*** Opening Data for this task ***

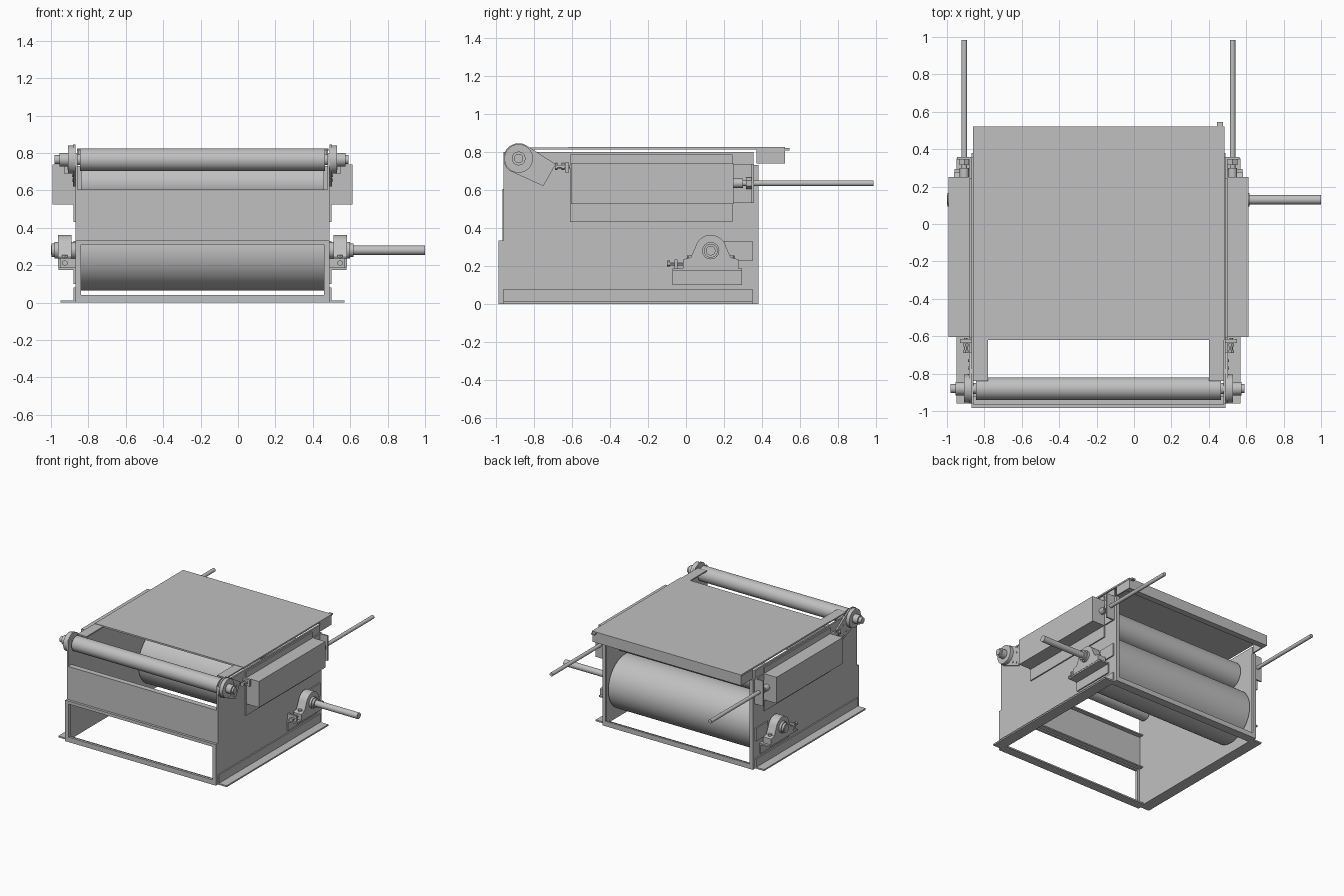
import bpy, bmesh, math
from mathutils import Matrix, Vector

cube = bpy.data.objects.get("Cube")
if cube:
    bpy.data.objects.remove(cube)

steel = bpy.data.materials.new("grey_steel")
GREY = (0.53, 0.53, 0.53, 1)
steel.diffuse_color = GREY
steel.use_nodes = True
steel.node_tree.nodes["Principled BSDF"].inputs["Base Color"].default_value = GREY

MID = -0.19  # centre plane of the frame
SIDES = (("right", -1), ("left", 1))


def finish(name, bm, smooth=False):
    bmesh.ops.recalc_face_normals(bm, faces=bm.faces)
    mesh = bpy.data.meshes.new(name)
    bm.to_mesh(mesh)
    bm.free()
    mesh.materials.append(steel)
    if smooth:
        mesh.shade_smooth()
        mesh.set_sharp_from_angle(angle=math.radians(30))
    obj = bpy.data.objects.new(name, mesh)
    bpy.context.collection.objects.link(obj)
    return obj


def box(name, x, y, z):
    bm = bmesh.new()
    size = [abs(r[1] - r[0]) for r in (x, y, z)]
    mid = Vector([(r[0] + r[1]) / 2 for r in (x, y, z)])
    bmesh.ops.create_cube(bm, size=1, matrix=Matrix.Translation(mid) @ Matrix.Diagonal((*size, 1)))
    return finish(name, bm)


def rod(name, start, end, radius, sides=40):
    bm = bmesh.new()
    a, b = Vector(start), Vector(end)
    turn = (b - a).to_track_quat("Z", "Y").to_matrix().to_4x4()
    bmesh.ops.create_cone(bm, cap_ends=True, segments=sides, radius1=radius, radius2=radius,
                          depth=(b - a).length, matrix=Matrix.Translation((a + b) / 2) @ turn)
    return finish(name, bm, sides > 8)


def slab(name, points, x, smooth=False):
    # extrude a (y, z) outline along x
    bm = bmesh.new()
    face = bm.faces.new([bm.verts.new((x[0], y, z)) for y, z in points])
    new = bmesh.ops.extrude_face_region(bm, geom=[face])["geom"]
    moved = [v for v in new if isinstance(v, bmesh.types.BMVert)]
    bmesh.ops.translate(bm, verts=moved, vec=(x[1] - x[0], 0, 0))
    return finish(name, bm, smooth)


def arc(y, z, r, start, end, steps=16):
    angles = [math.radians(start + (end - start) * i / steps) for i in range(steps + 1)]
    return [(y + r * math.cos(a), z + r * math.sin(a)) for a in angles]


def out(s, d0, d1):
    # x range measured outward from the centre plane
    return (MID + s * d0, MID + s * d1)


FULL = (MID - 0.67, MID + 0.67)
SHAFT_Y, SHAFT_Z = 0.13, 0.28
NOSE_Y, NOSE_Z = -0.88, 0.765

# Main shaft and drums
rod("drive_shaft", (-1, SHAFT_Y, SHAFT_Z), (1, SHAFT_Y, SHAFT_Z), 0.025)
rod("drive_drum", (MID - 0.65, SHAFT_Y, SHAFT_Z), (MID + 0.65, SHAFT_Y, SHAFT_Z), 0.215, 64)
rod("upper_drum", (MID - 0.65, SHAFT_Y, 0.635), (MID + 0.65, SHAFT_Y, 0.635), 0.11, 48)

# Nose roller
rod("nose_roller", (MID - 0.655, NOSE_Y, NOSE_Z), (MID + 0.655, NOSE_Y, NOSE_Z), 0.06, 48)
rod("nose_shaft", (MID - 0.79, NOSE_Y, NOSE_Z), (MID + 0.78, NOSE_Y, NOSE_Z), 0.024)

# Front panel with folded lips, and the window frame below it
box("front_panel", FULL, (-0.965, -0.955), (0.32, 0.605))
box("front_panel_top_lip", FULL, (-0.965, -0.92), (0.595, 0.605))
box("front_panel_bottom_lip", FULL, (-0.965, -0.92), (0.32, 0.33))
box("front_window_header", FULL, (-0.985, -0.965), (0.31, 0.335))
box("front_sill", FULL, (-0.985, -0.965), (0, 0.04))
box("front_sill_lip", FULL, (-0.985, -0.91), (0, 0.012))

# Back sill
box("back_sill", FULL, (0.365, 0.38), (0, 0.04))
box("back_sill_lip", FULL, (0.31, 0.38), (0, 0.012))

# Table top with its folded back edge
box("table_top", (MID - 0.67, MID + 0.675), (-0.62, 0.52), (0.812, 0.825))
box("table_back_edge", FULL, (0.508, 0.52), (0.738, 0.815))
box("table_back_lip", FULL, (0.47, 0.52), (0.738, 0.748))
box("table_corner_tab", (0.445, 0.475), (0.515, 0.545), (0.808, 0.82))

for side, s in SIDES:
    def part(name, d, y, z):
        return box(f"{side}_{name}", out(s, *d), y, z)

    def axle(name, d, y, z, r, sides=40):
        a, b = out(s, *d)
        return rod(f"{side}_{name}", (a, y, z), (b, y, z), r, sides)

    def lengthwise(name, d, y, z, r, sides=24):
        x = MID + s * d
        return rod(f"{side}_{name}", (x, y[0], z), (x, y[1], z), r, sides)

    # Side plate and its edge posts
    slab(f"{side}_side_plate", [(-0.96, 0), (0.38, 0), (0.38, 0.73), (0.355, 0.73),
                                (0.355, 0.8), (-0.96, 0.8)], out(s, 0.668, 0.68))
    part("front_post", (0.65, 0.68), (-0.985, -0.96), (0, 0.335))
    part("back_post", (0.65, 0.68), (0.365, 0.38), (0, 0.73))
    part("foot_flange", (0.68, 0.76), (-0.96, 0.35), (0, 0.012))
    part("foot_upright", (0.68, 0.69), (-0.96, 0.35), (0, 0.08))

    # Table arm and overhang
    part("table_arm", (0.59, 0.67), (-0.84, -0.615), (0.812, 0.822))
    part("table_side_edge", (0.66, 0.672), (0.37, 0.52), (0.738, 0.815))

    # Nose bearing arm: round head tapering back to a square end
    slab(f"{side}_nose_arm", arc(NOSE_Y, NOSE_Z, 0.08, 55, 235) + [(-0.75, 0.62), (-0.685, 0.735)],
         out(s, 0.68, 0.692))
    axle("nose_bearing", (0.682, 0.72), NOSE_Y, NOSE_Z, 0.075)
    axle("nose_hub", (0.72, 0.765), NOSE_Y, NOSE_Z, 0.036)
    axle("nose_collar", (0.655, 0.682), NOSE_Y, NOSE_Z, 0.03)
    for i, (y, z) in enumerate([(-0.77, 0.745), (-0.73, 0.725), (-0.81, 0.68), (-0.77, 0.655)]):
        axle(f"arm_screw_{i}", (0.692, 0.697), y, z, 0.008, 12)
    part("adjuster_tab", (0.68, 0.74), (-0.635, -0.615), (0.69, 0.745))
    lengthwise("adjuster_bolt", 0.71, (-0.69, -0.61), 0.722, 0.01, 12)
    lengthwise("adjuster_head", 0.71, (-0.69, -0.675), 0.722, 0.018, 6)
    lengthwise("adjuster_nut", 0.71, (-0.655, -0.64), 0.722, 0.018, 6)

    # Tensioner guard on a backing plate
    part("guard_backing", (0.68, 0.69), (-0.61, 0.245), (0.43, 0.785))
    part("tension_guard", (0.69, 0.803), (-0.605, 0.25), (0.525, 0.738))

    # Tensioner rod with bracket and nuts
    lengthwise("tension_rod", 0.717, (0.2, 0.985), 0.635, 0.015)
    part("tension_bracket", (0.68, 0.755), (0.345, 0.357), (0.53, 0.735))
    part("tension_bracket_web", (0.68, 0.69), (0.245, 0.357), (0.53, 0.735))
    lengthwise("tension_nut", 0.717, (0.315, 0.345), 0.635, 0.03, 6)
    lengthwise("tension_sleeve", 0.717, (0.25, 0.3), 0.635, 0.025)

    # Shaft bearing block on its shelf
    part("bearing_shelf", (0.68, 0.77), (-0.07, 0.295), (0.175, 0.187))
    part("shelf_upright", (0.68, 0.69), (-0.07, 0.295), (0.1, 0.187))
    outline = [(-0.015, 0.187), (0.275, 0.187), (0.275, 0.235), (0.235, 0.245)]
    outline += arc(SHAFT_Y, SHAFT_Z, 0.083, 15, 165) + [(0.025, 0.245), (-0.015, 0.235)]
    slab(f"{side}_bearing_block", outline, out(s, 0.7, 0.772), True)
    axle("bearing_hub", (0.68, 0.79), SHAFT_Y, SHAFT_Z, 0.045)
    axle("bearing_collar", (0.79, 0.807), SHAFT_Y, SHAFT_Z, 0.036)
    part("slot_cover", (0.68, 0.69), (0.2, 0.35), (0.225, 0.33))
    for y in (0.02, 0.24):
        x = MID + s * 0.736
        rod(f"{side}_bearing_bolt", (x, y, 0.23), (x, y, 0.255), 0.016, 6)
    part("push_tab", (0.68, 0.76), (-0.06, -0.045), (0.187, 0.235))
    lengthwise("push_bolt", 0.736, (-0.1, -0.015), 0.212, 0.009, 12)
    lengthwise("push_head", 0.736, (-0.1, -0.085), 0.212, 0.016, 6)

*** Closing Data for this task ***

= Exercise instructions =
Reproduce exactly, and with no other material, the lines between those holding "mesh = bpy.data.meshes.new(name)" and "obj = bpy.data.objects.new(name, mesh)", inclusive.

= Task answer =
    mesh = bpy.data.meshes.new(name)
    bm.to_mesh(mesh)
    bm.free()
    mesh.materials.append(steel)
    if smooth:
        mesh.shade_smooth()
        mesh.set_sharp_from_angle(angle=math.radians(30))
    obj = bpy.data.objects.new(name, mesh)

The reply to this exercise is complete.